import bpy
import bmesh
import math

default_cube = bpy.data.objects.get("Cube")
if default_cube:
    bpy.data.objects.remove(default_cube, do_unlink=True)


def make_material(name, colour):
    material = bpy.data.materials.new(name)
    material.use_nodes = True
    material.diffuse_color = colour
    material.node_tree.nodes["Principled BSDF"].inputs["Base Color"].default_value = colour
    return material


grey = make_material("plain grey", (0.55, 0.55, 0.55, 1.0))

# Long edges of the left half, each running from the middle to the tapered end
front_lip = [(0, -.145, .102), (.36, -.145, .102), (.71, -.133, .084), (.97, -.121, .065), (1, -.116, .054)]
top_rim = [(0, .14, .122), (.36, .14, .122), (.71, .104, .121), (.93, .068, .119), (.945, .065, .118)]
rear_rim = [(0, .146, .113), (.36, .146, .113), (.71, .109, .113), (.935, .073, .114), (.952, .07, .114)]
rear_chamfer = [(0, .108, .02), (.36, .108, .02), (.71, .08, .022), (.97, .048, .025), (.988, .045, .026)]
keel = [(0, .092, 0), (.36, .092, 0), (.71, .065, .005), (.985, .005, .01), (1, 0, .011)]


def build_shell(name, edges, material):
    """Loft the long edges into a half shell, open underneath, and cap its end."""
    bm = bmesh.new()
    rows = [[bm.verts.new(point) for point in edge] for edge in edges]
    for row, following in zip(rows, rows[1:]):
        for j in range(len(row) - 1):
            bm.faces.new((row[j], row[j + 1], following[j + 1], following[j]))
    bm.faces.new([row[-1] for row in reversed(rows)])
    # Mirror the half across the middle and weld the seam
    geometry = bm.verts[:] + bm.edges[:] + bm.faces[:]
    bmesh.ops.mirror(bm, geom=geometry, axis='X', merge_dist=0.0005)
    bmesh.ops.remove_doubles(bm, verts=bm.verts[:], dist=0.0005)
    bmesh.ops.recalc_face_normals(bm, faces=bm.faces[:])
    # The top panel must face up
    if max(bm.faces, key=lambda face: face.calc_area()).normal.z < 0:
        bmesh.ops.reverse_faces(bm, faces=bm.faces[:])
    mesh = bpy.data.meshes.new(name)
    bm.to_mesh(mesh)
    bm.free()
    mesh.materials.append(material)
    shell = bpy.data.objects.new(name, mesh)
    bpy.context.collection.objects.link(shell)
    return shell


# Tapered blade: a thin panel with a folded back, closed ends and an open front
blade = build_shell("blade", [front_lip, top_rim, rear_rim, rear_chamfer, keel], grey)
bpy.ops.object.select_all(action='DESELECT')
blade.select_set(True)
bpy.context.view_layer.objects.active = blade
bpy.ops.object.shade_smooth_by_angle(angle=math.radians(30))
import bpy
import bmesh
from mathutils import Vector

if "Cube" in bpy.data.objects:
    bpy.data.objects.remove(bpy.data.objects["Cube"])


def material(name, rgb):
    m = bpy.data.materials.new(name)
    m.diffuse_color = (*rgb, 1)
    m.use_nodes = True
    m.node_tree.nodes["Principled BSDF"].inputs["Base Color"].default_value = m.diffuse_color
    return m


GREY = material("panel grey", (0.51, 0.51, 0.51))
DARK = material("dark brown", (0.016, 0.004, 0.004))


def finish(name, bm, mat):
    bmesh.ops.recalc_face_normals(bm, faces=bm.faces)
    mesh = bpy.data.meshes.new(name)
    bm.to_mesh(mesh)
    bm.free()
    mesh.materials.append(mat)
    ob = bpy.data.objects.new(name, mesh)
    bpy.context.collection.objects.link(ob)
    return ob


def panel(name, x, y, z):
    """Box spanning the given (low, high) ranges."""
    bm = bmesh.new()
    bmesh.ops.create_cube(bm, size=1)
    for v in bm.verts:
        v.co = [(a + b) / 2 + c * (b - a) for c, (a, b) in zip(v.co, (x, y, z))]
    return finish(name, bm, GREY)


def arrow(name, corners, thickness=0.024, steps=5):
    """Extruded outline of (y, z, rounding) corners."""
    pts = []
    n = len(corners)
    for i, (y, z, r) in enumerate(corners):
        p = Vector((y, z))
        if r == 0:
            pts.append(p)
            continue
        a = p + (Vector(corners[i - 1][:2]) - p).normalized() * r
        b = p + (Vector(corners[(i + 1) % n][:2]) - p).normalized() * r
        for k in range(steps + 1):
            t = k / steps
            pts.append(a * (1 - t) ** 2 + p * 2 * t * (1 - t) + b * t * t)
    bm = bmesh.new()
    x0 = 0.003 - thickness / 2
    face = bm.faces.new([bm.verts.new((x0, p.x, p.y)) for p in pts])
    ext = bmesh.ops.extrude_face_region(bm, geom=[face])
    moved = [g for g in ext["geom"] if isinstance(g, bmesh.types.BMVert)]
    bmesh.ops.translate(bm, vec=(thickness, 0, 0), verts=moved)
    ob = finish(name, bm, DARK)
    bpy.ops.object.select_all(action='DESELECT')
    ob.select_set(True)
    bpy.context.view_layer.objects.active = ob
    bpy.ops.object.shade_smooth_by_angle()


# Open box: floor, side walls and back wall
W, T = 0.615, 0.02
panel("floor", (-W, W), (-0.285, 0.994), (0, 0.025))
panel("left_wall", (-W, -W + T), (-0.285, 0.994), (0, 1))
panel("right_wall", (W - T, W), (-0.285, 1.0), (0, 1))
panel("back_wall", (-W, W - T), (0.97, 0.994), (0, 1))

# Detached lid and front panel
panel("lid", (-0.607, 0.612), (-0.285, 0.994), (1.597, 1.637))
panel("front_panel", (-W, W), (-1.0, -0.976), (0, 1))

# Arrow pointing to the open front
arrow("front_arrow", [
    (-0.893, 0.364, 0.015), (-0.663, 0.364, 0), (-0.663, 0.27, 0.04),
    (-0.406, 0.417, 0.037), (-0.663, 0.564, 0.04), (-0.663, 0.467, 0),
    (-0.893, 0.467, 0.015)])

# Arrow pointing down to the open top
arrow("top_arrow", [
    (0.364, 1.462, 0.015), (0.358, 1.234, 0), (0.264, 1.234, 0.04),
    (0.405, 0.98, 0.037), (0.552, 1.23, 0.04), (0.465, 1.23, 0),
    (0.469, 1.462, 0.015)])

*Exercise instructions*
Filter the entries down to the lines containing "Base". Copy each of those lines.

*Exercise answer*
    material.node_tree.nodes["Principled BSDF"].inputs["Base Color"].default_value = colour
    m.node_tree.nodes["Principled BSDF"].inputs["Base Color"].default_value = m.diffuse_color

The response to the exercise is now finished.